way of summarizing the mood of an entire week in a powerful way. See the
use of headline and image as overall indicator in the very first week
of his tracking (figure 7). Contrast this with the exasperation of second
(figure 8) or the strong feelings of third (figure 9).
In detail (figure 10), Lucas’s diagrams
accentuated the distinction between playful conversation (the orange)
and serious conversation (the green) and degrees of each (“seismographic”
intensity of line).
Eunjung Cho’s tracking of her dynamic, written-and-read
social life on the Korean language bulletin boards and chat rooms where
she hangs out with friends from home provided some of the most intriguing
finds of the semester (below). After struggling with several iterations
of her weekly charts, and determined to use color, rather than layout
space, to indicate the days (thus revealing cluster patterns) her breakthrough
came in a class session in which she decided to reverse the orientation
of the two 12- hour blocks of the day. This change in orientation both
represents and makes manifest the 13 hours separating her from her friends,
and the day-for-night, night-for-day life that this kind of immediate
communication makes possible (Figures 12 and 13).
In future iterations of the project I would not have the
students cast their nets so wide in the logging process, but would have
them attend more to the sub-parts of the general study.

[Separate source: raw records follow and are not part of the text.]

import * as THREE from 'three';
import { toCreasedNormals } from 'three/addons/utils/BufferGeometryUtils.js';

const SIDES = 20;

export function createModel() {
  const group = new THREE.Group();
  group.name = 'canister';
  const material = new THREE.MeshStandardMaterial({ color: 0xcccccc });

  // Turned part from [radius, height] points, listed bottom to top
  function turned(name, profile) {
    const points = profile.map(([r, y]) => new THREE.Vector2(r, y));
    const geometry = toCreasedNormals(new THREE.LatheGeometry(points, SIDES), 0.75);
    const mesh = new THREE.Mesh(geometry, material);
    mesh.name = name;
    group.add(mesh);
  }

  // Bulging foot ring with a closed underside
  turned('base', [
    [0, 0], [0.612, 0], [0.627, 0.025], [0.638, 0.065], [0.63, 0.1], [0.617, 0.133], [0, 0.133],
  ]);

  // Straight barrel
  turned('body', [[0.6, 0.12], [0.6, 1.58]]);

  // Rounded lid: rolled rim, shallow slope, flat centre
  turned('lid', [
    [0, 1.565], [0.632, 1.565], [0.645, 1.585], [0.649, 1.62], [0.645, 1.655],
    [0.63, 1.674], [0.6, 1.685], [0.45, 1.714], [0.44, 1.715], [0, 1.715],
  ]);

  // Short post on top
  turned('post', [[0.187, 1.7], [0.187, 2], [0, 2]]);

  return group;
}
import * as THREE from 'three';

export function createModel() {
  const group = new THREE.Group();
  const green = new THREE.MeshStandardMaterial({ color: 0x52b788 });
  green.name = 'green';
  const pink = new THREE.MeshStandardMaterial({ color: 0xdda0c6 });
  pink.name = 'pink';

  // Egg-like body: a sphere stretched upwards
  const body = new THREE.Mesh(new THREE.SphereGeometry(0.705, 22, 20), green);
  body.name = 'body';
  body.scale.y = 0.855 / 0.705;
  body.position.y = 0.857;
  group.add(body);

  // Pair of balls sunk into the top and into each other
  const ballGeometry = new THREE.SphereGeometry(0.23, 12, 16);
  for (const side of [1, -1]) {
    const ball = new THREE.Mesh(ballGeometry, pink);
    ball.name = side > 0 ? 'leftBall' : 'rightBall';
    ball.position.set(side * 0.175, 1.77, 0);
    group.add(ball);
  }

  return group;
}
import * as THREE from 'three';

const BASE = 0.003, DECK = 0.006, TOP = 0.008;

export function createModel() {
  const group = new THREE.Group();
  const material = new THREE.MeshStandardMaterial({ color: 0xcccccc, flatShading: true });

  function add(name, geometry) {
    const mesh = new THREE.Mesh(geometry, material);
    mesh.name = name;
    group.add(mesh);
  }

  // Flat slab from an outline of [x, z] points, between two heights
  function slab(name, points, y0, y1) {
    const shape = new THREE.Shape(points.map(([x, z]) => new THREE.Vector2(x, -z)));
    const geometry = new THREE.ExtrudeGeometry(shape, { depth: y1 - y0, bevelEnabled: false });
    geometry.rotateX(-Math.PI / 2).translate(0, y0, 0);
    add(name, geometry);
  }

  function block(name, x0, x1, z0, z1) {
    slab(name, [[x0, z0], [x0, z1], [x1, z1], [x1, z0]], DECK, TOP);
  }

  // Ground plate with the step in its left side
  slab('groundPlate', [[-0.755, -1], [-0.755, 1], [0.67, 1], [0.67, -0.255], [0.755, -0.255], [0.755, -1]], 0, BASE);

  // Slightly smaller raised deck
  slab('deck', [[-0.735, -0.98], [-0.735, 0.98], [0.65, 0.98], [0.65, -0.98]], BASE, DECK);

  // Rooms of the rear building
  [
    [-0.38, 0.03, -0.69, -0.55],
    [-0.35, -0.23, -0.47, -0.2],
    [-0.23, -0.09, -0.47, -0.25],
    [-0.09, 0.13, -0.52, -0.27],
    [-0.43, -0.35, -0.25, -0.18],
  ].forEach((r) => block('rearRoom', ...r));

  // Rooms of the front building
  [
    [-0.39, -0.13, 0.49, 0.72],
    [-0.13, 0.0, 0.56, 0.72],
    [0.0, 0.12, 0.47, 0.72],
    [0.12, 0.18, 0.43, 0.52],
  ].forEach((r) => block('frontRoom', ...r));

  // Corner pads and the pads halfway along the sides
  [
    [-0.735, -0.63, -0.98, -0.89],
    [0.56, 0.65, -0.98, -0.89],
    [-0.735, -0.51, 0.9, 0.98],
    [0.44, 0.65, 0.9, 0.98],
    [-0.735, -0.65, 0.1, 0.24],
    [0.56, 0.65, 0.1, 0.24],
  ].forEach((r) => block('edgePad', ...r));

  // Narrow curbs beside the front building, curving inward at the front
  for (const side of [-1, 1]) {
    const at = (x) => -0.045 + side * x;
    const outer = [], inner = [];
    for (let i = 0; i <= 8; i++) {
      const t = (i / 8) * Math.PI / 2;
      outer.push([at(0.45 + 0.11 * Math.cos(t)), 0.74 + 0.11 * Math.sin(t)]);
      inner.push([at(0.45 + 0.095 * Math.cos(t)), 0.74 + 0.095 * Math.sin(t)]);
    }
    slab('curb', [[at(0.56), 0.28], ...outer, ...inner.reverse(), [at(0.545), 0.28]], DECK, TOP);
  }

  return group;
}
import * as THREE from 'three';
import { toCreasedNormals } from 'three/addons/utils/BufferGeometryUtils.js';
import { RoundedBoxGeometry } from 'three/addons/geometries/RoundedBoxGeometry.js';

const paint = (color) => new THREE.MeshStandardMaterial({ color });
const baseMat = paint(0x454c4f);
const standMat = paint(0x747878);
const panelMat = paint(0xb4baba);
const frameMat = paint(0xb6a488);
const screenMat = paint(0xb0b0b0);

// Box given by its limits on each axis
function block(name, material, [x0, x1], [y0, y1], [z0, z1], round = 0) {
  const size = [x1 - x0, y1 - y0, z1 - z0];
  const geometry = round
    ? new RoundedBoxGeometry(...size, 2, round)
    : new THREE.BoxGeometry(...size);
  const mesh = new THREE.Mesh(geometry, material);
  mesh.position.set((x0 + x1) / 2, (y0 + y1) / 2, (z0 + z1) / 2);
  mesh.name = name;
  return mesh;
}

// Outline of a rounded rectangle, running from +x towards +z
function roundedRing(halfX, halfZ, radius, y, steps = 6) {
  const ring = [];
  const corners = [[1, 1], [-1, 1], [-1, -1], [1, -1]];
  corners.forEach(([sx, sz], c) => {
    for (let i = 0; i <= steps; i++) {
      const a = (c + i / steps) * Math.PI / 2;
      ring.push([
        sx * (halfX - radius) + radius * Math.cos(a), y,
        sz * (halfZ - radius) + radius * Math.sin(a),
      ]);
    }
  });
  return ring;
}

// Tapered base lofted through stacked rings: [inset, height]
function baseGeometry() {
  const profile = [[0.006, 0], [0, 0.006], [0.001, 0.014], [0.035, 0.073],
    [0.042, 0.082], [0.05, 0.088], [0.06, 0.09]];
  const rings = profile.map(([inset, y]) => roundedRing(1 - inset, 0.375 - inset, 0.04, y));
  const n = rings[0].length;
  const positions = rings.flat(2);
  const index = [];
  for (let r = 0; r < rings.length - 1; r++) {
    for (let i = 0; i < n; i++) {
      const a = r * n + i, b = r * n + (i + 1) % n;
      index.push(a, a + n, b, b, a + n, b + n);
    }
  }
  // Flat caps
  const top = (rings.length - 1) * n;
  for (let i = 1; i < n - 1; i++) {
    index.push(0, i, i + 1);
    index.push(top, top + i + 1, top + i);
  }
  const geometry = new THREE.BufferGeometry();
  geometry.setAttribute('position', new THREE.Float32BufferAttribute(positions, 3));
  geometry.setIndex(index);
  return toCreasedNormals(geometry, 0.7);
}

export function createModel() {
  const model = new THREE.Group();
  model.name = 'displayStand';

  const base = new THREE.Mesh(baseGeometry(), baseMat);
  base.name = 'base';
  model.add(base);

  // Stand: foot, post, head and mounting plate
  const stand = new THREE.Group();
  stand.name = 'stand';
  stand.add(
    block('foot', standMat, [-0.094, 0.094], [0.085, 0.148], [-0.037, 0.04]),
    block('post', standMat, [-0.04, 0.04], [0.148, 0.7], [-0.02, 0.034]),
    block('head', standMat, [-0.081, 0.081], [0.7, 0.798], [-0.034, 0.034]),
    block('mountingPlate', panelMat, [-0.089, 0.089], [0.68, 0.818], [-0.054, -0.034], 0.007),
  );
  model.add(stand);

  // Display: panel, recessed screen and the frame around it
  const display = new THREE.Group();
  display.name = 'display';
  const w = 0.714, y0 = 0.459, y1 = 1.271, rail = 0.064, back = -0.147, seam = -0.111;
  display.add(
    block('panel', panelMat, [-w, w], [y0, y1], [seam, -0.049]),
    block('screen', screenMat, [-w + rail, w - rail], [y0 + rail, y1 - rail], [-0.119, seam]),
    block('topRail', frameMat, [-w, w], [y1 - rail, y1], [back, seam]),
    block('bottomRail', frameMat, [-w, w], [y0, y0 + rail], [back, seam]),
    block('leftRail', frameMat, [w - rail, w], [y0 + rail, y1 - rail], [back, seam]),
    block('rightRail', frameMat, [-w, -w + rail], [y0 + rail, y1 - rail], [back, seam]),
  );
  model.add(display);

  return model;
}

For example, it
would be fascinating to develop protocols that could tease out just the
“listening to music while reading” and “watching TV while
talking on the phone” moments of concurrent activity. It would be
quite enough to find ways of representing these important and complex
behaviors, and to find evidence of “double nourishment” in these
everyday events. I also would like to follow up on the students’
excellent graphic discoveries and focus even more on the storytelling
power of the graphics as they help us see the many subtle ways in which
people actually use culture.
(1) Rob Wittig, Invisible Rendezvous, Connection and Collaboration in the New Landscape of Electronic Writing (New England, Hanover and London: Wesleyan University Press, 1994). For an online flip test, go to http://www.english.vt.edu/~siegle/Wittig/ir2.html).
(2) Georges Perec, Penser/Classer Translation here by Rob Wittig (Paris: Hachette, 1985) p. 111.
(3) Ibid. p. 122.
(4) For the ensemble of the class work, see http://www.design.ncsu.edu/grad/mapping.html.
Rob Wittig stands firmly at the intersection between literature and graphic design, doing strategy and design alongside Rick Valicenti at Chicago’s
THIRST (www.3st.com), directing TANK20_literary_studio (www.tank20.com), serving on the Literary Advisory Board of the Electronic Literature Association (www.eliterature.org) and teaching and lecturing in both literature and design programs.
Wittig’s background includes a degree in Russian Language and Literature, Minor in Art History, and a Fulbright Scholarship to Paris to study technical, artistic, and theoretical aspects of creating visual/verbal literary works with online publishing technologies, on the invitation of Jacques Derrida, Jean-Francois Lyotard and the Centre Georges Pompidou.
In the early 1980s Wittig co-founded IN.S.OMNIA, the early literary electronic bulletin board system that pioneered the creative possibilities of the electrosphere and has been termed “legendary” by cyber-chronicler Howard Rheingold. Wittig’s book, Invisible Rendezvous, Connection and Collaboration in the New Landscape of Electronic Writing, Wesleyan University Press, 1994, is an analysis of this heroic, early period of electronic literature.
Working in the Design Department of the educational publishing company Ligature in the 1990s Wittig put into motion the process, principles, and prototypes for a revolution in the way K-12 textbooks are designed and written, changes that are now industry-wide.